# WHAT NEEDS TO BE DONE:
With the pictures left out, copy the records below exactly from the first line down to the line holding "xy = [(0, yf), (.18, yf), (.24, yf), (.49, yf), (.965", and include that line.

[Start of section]

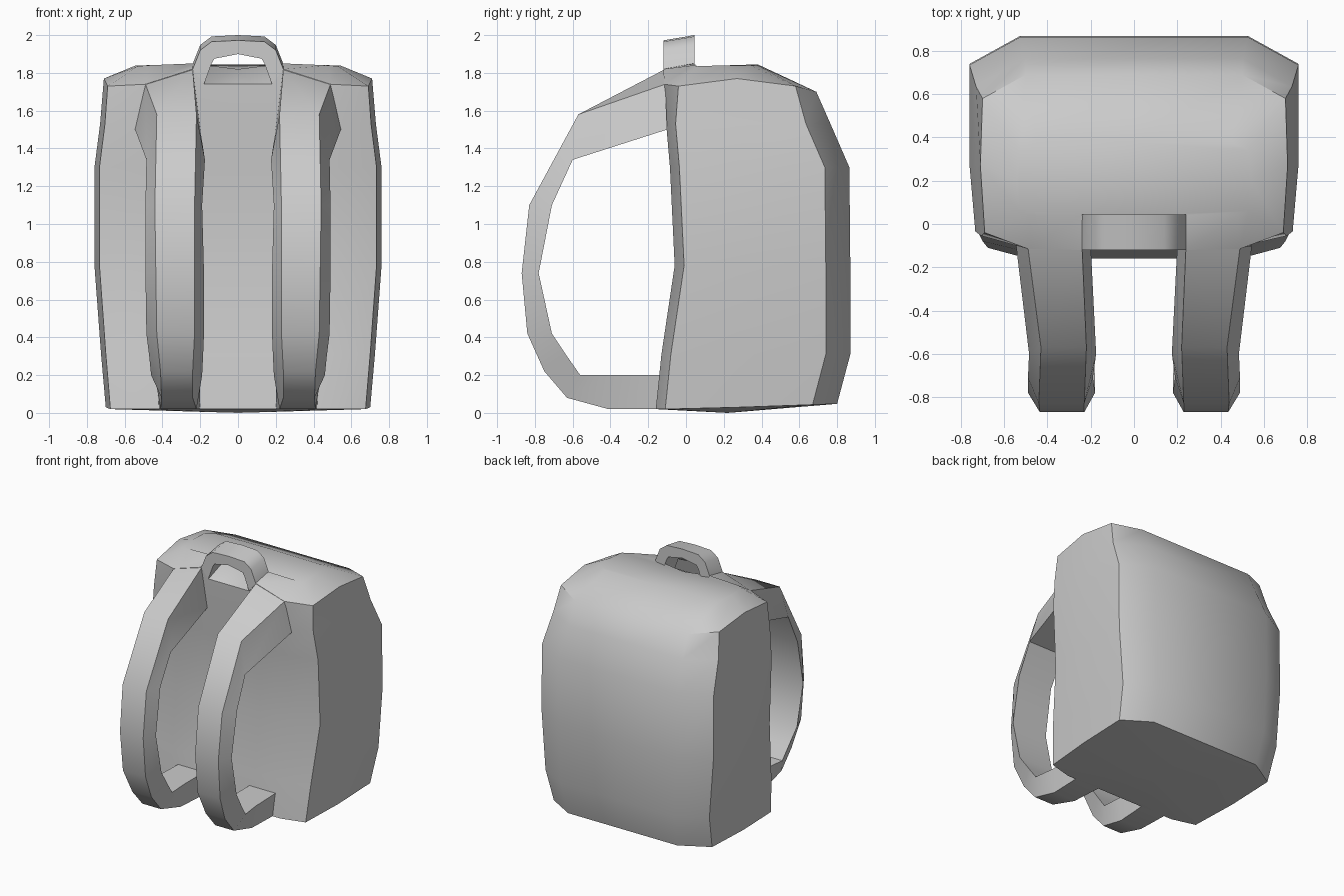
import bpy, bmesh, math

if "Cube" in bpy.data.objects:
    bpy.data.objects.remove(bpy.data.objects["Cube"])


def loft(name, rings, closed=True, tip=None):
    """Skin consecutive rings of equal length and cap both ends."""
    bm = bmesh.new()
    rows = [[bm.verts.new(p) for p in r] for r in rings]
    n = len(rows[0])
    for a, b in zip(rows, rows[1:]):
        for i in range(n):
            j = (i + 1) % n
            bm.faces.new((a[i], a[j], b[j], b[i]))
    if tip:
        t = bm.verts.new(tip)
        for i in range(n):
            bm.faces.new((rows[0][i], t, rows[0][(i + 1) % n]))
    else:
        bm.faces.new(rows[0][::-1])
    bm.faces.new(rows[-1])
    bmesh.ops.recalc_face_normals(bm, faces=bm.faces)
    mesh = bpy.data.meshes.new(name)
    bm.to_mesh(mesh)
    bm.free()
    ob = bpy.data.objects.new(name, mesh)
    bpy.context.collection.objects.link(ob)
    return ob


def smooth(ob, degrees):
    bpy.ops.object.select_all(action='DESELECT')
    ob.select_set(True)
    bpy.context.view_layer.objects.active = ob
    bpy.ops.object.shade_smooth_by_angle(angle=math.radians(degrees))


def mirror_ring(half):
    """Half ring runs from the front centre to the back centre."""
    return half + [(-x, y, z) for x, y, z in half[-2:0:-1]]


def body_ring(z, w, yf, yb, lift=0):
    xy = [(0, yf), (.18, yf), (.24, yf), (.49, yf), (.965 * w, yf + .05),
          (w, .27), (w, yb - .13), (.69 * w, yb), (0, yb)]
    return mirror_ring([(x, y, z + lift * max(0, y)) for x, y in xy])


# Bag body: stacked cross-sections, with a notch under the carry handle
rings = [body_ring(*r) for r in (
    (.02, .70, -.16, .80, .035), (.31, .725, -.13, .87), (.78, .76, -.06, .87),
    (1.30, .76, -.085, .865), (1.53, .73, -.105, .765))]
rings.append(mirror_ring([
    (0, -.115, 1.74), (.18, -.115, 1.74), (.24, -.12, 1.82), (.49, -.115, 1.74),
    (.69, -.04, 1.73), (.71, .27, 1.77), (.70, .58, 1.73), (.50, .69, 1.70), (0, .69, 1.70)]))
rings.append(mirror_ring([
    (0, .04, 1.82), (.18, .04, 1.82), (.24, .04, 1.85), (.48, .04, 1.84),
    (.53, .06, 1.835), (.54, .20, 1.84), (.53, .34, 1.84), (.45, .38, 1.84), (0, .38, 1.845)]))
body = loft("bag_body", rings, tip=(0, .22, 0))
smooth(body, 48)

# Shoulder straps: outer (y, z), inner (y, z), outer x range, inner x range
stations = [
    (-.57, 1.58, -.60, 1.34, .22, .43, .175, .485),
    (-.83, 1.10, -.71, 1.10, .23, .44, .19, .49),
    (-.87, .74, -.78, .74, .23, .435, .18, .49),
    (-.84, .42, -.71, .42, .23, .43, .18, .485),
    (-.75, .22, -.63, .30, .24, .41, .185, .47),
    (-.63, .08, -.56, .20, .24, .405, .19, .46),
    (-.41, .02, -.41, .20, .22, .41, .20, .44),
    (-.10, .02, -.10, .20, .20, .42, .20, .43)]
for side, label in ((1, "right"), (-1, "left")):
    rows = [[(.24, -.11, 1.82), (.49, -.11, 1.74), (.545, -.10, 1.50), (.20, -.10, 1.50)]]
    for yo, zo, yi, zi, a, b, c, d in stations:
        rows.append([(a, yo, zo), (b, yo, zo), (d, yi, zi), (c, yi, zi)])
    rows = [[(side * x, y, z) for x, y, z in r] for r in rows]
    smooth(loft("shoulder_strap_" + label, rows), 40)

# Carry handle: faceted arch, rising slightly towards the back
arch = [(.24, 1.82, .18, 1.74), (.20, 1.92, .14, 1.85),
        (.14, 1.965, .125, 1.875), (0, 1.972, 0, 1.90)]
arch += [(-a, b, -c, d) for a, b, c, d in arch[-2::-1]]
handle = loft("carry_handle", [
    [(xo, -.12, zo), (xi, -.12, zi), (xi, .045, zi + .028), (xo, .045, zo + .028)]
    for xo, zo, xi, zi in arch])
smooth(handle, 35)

[End of section]

# WRITTEN SOLUTION:
import bpy, bmesh, math

if "Cube" in bpy.data.objects:
    bpy.data.objects.remove(bpy.data.objects["Cube"])


def loft(name, rings, closed=True, tip=None):
    """Skin consecutive rings of equal length and cap both ends."""
    bm = bmesh.new()
    rows = [[bm.verts.new(p) for p in r] for r in rings]
    n = len(rows[0])
    for a, b in zip(rows, rows[1:]):
        for i in range(n):
            j = (i + 1) % n
            bm.faces.new((a[i], a[j], b[j], b[i]))
    if tip:
        t = bm.verts.new(tip)
        for i in range(n):
            bm.faces.new((rows[0][i], t, rows[0][(i + 1) % n]))
    else:
        bm.faces.new(rows[0][::-1])
    bm.faces.new(rows[-1])
    bmesh.ops.recalc_face_normals(bm, faces=bm.faces)
    mesh = bpy.data.meshes.new(name)
    bm.to_mesh(mesh)
    bm.free()
    ob = bpy.data.objects.new(name, mesh)
    bpy.context.collection.objects.link(ob)
    return ob


def smooth(ob, degrees):
    bpy.ops.object.select_all(action='DESELECT')
    ob.select_set(True)
    bpy.context.view_layer.objects.active = ob
    bpy.ops.object.shade_smooth_by_angle(angle=math.radians(degrees))


def mirror_ring(half):
    """Half ring runs from the front centre to the back centre."""
    return half + [(-x, y, z) for x, y, z in half[-2:0:-1]]


def body_ring(z, w, yf, yb, lift=0):
    xy = [(0, yf), (.18, yf), (.24, yf), (.49, yf), (.965 * w, yf + .05),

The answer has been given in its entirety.